If we sit for a while, allow entire afternoons to pass in the presence of birds, we may find they are skilled in subtle pedagogy.
– Terry Tempest Williams (1987), Pieces of White Shell: A Journey to Navajo Land
I believe that we have passed environmental and social thresholds far beyond what political sustainability plans had set to save us from; now we must look towards radical transformation and innovative approaches to the future. Our social world, relying so heavily on our deteriorated and broken environment, may soon tip into an unknown future. I am interested in our role within this future; in the ways people will find meaning, purpose, and hope. This unknown future provides great possibility for creativity to emerge that will help to create new approaches to education, economics, and community. There are a number of people already tapping into this creativity, and that within their creativity there lies solutions to our deepest problems. This was the focus on my PhD research, which I am now taking a break from. Having a baby amplified the scariness of this future and has made me want to find a way to tangibly help create these new systems. Life outside of academia also provides a healthier work/life balance. 🙂

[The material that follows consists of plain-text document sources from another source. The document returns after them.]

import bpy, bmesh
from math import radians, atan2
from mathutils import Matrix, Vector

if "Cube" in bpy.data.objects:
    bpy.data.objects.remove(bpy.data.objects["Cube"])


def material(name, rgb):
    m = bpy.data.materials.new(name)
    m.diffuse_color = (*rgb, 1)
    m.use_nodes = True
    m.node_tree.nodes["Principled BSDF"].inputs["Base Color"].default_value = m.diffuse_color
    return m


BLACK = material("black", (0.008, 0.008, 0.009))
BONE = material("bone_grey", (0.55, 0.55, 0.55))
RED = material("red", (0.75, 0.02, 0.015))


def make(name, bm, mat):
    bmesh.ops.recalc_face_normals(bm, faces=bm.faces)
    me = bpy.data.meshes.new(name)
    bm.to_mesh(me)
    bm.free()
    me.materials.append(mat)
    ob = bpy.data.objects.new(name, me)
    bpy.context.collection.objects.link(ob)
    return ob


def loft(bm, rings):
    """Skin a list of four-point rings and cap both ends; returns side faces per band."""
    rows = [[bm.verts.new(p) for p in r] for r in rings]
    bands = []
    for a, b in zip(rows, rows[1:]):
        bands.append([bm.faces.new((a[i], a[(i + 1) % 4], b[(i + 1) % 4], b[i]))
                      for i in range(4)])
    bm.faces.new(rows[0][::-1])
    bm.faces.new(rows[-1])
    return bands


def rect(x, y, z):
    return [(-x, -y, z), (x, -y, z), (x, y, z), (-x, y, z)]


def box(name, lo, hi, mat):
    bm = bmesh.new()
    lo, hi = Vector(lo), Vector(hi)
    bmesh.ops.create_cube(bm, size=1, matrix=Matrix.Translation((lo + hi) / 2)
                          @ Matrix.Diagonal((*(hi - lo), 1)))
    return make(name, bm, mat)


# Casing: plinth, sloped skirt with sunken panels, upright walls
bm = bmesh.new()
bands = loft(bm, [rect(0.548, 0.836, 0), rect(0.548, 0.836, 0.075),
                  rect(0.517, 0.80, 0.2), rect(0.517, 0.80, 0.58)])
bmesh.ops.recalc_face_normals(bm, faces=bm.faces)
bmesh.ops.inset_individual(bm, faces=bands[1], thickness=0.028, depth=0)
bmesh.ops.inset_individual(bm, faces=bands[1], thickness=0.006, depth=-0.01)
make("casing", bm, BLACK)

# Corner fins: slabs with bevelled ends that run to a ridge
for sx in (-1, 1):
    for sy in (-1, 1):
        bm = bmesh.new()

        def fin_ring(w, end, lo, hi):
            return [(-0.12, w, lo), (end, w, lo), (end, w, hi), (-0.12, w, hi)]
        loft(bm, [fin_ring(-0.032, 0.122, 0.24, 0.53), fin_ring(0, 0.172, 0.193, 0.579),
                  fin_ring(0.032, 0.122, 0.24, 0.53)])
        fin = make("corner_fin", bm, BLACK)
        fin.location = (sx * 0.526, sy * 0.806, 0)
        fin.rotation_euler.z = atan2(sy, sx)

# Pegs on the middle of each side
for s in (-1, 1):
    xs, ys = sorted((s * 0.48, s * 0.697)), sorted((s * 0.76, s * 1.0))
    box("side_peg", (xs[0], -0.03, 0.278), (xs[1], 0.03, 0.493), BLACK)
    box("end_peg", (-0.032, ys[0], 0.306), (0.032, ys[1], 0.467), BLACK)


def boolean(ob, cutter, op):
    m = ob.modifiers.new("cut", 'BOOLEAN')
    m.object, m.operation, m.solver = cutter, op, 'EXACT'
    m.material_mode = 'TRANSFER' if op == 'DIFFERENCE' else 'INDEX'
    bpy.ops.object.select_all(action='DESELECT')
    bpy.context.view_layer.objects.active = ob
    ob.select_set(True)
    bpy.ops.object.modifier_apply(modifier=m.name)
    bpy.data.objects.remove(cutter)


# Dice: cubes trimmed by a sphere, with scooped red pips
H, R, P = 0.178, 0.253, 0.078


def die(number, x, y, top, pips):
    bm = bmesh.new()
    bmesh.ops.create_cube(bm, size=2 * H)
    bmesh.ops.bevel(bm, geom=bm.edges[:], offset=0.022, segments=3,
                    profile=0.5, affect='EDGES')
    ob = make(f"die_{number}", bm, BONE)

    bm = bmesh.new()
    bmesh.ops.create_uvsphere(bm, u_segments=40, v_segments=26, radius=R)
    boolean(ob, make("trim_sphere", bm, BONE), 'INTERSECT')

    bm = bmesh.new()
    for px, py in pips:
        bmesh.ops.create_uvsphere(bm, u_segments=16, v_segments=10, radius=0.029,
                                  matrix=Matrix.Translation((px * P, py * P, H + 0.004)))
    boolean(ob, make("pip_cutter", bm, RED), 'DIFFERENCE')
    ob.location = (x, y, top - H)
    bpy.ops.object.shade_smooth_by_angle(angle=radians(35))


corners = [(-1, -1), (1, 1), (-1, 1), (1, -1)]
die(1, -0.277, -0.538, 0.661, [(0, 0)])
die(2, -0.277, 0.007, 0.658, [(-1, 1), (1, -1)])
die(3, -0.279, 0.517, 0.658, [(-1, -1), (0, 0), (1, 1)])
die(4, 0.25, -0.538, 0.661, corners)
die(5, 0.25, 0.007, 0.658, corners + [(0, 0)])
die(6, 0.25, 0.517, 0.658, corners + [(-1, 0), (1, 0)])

During my time as the University of Waterloo, I worked under the supervision of Stephen Quilley and Stephen Murphy. Some of our projects include the Experiential Learning Group (including an in-faculty festival), Open Source Ecology UW, a first year Big History course, a curriculum focused on reskilling and knowledge for life and the Metcalf Funded reMaker Society. This work is done in collaboration with the Waterloo Institute for Social Innovation and Resilience and the Waterloo Institute for Complexity and Innovation.
Now, in my ‘new’ life I do web-design, crochet (a lot), go camping, sing with my daughter and do DIY things. My husband and I have been busy growing our family first with Zoe, our strong-willed huntress, not to be messed with and more recently with our grumpy and focused daughter, Nora. Nora has helped us both to realize what’s really important in life – poop, food, and sleep.